INSTRUCTIONS FOR THE TASK – Read through the lines below for the string "sides" and copy each one that has it.

RECORDS TO PROCESS –
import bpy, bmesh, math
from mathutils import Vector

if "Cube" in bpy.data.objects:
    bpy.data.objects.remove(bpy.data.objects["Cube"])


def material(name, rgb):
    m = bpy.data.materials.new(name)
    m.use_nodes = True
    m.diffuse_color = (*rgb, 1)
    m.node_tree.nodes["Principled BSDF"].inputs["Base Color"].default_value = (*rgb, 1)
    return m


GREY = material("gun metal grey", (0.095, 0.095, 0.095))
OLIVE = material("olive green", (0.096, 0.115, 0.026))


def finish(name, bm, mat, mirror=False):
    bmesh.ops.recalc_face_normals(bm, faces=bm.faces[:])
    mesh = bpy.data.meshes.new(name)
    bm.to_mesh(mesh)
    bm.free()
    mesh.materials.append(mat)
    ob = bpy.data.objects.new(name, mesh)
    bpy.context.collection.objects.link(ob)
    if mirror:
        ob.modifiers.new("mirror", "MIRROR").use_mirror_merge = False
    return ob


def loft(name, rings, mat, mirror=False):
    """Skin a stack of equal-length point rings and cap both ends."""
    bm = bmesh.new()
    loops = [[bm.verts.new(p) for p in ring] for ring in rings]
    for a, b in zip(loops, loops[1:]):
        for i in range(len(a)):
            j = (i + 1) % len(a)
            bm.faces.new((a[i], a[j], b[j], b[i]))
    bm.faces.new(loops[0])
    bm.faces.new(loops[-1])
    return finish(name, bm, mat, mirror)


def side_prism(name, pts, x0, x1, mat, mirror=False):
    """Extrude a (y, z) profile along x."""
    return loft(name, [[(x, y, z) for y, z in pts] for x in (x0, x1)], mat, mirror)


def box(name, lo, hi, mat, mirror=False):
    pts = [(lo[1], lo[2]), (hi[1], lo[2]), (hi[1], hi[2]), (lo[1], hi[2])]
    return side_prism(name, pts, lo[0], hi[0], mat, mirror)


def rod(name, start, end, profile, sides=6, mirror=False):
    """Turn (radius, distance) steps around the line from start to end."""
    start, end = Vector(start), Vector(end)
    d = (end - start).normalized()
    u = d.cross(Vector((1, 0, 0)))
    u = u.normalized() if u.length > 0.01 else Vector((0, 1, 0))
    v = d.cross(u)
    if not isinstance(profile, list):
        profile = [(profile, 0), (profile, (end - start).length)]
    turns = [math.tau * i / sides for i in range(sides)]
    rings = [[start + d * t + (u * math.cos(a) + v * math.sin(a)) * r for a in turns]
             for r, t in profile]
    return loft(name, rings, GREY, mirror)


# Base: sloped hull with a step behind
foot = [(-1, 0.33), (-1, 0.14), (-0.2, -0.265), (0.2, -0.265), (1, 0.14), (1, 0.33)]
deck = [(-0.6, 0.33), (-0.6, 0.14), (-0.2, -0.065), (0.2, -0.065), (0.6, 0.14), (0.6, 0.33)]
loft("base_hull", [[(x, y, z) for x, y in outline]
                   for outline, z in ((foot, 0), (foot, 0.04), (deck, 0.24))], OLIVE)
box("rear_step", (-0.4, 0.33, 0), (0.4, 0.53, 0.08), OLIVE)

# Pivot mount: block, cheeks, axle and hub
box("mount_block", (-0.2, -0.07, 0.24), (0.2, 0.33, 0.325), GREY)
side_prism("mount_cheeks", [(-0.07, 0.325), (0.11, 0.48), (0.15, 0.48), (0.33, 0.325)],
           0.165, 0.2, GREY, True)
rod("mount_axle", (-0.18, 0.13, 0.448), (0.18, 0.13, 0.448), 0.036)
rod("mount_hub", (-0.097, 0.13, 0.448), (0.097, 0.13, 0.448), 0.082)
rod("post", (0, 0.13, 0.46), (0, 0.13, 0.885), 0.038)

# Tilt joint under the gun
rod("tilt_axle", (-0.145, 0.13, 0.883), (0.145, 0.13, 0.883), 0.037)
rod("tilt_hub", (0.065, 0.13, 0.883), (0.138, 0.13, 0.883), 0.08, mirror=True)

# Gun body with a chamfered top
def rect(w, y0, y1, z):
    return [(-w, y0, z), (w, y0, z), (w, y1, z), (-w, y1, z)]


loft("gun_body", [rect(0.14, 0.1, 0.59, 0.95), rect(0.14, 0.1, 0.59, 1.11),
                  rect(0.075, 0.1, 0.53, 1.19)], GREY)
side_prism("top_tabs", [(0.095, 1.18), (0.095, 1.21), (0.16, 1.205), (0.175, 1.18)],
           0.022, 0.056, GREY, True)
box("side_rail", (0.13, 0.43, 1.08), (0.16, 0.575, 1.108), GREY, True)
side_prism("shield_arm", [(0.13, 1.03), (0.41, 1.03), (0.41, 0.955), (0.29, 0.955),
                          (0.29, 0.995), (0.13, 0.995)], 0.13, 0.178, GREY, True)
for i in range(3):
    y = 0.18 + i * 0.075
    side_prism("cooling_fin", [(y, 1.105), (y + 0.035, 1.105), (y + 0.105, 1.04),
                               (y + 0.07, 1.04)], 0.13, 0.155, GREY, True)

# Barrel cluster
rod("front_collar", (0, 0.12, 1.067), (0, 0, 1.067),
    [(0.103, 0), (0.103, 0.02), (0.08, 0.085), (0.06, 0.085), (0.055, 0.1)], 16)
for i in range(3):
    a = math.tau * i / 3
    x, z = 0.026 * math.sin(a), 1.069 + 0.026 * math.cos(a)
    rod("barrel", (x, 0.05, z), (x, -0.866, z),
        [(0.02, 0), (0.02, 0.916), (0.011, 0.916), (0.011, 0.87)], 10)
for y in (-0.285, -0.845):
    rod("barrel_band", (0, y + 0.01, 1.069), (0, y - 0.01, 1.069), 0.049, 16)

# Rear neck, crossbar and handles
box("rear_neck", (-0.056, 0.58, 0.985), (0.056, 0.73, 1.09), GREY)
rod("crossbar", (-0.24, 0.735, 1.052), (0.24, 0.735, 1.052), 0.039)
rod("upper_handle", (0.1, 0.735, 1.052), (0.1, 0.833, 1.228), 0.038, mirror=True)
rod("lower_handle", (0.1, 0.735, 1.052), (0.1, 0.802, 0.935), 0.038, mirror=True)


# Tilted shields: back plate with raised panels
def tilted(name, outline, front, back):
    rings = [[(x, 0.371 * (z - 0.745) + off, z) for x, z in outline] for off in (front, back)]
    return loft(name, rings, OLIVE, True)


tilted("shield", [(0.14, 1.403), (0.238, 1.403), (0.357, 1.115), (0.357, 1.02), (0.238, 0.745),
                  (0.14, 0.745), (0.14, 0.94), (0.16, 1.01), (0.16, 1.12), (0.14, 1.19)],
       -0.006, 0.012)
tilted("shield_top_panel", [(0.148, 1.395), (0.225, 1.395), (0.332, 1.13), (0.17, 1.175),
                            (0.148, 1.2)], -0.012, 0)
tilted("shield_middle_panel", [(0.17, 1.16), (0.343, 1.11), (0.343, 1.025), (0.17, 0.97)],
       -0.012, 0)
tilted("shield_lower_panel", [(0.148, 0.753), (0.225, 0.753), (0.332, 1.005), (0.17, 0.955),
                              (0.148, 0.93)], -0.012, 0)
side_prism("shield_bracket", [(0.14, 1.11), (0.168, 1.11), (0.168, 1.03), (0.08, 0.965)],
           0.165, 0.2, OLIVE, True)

RESPONSE TO THE TASK –
def rod(name, start, end, profile, sides=6, mirror=False):
    turns = [math.tau * i / sides for i in range(sides)]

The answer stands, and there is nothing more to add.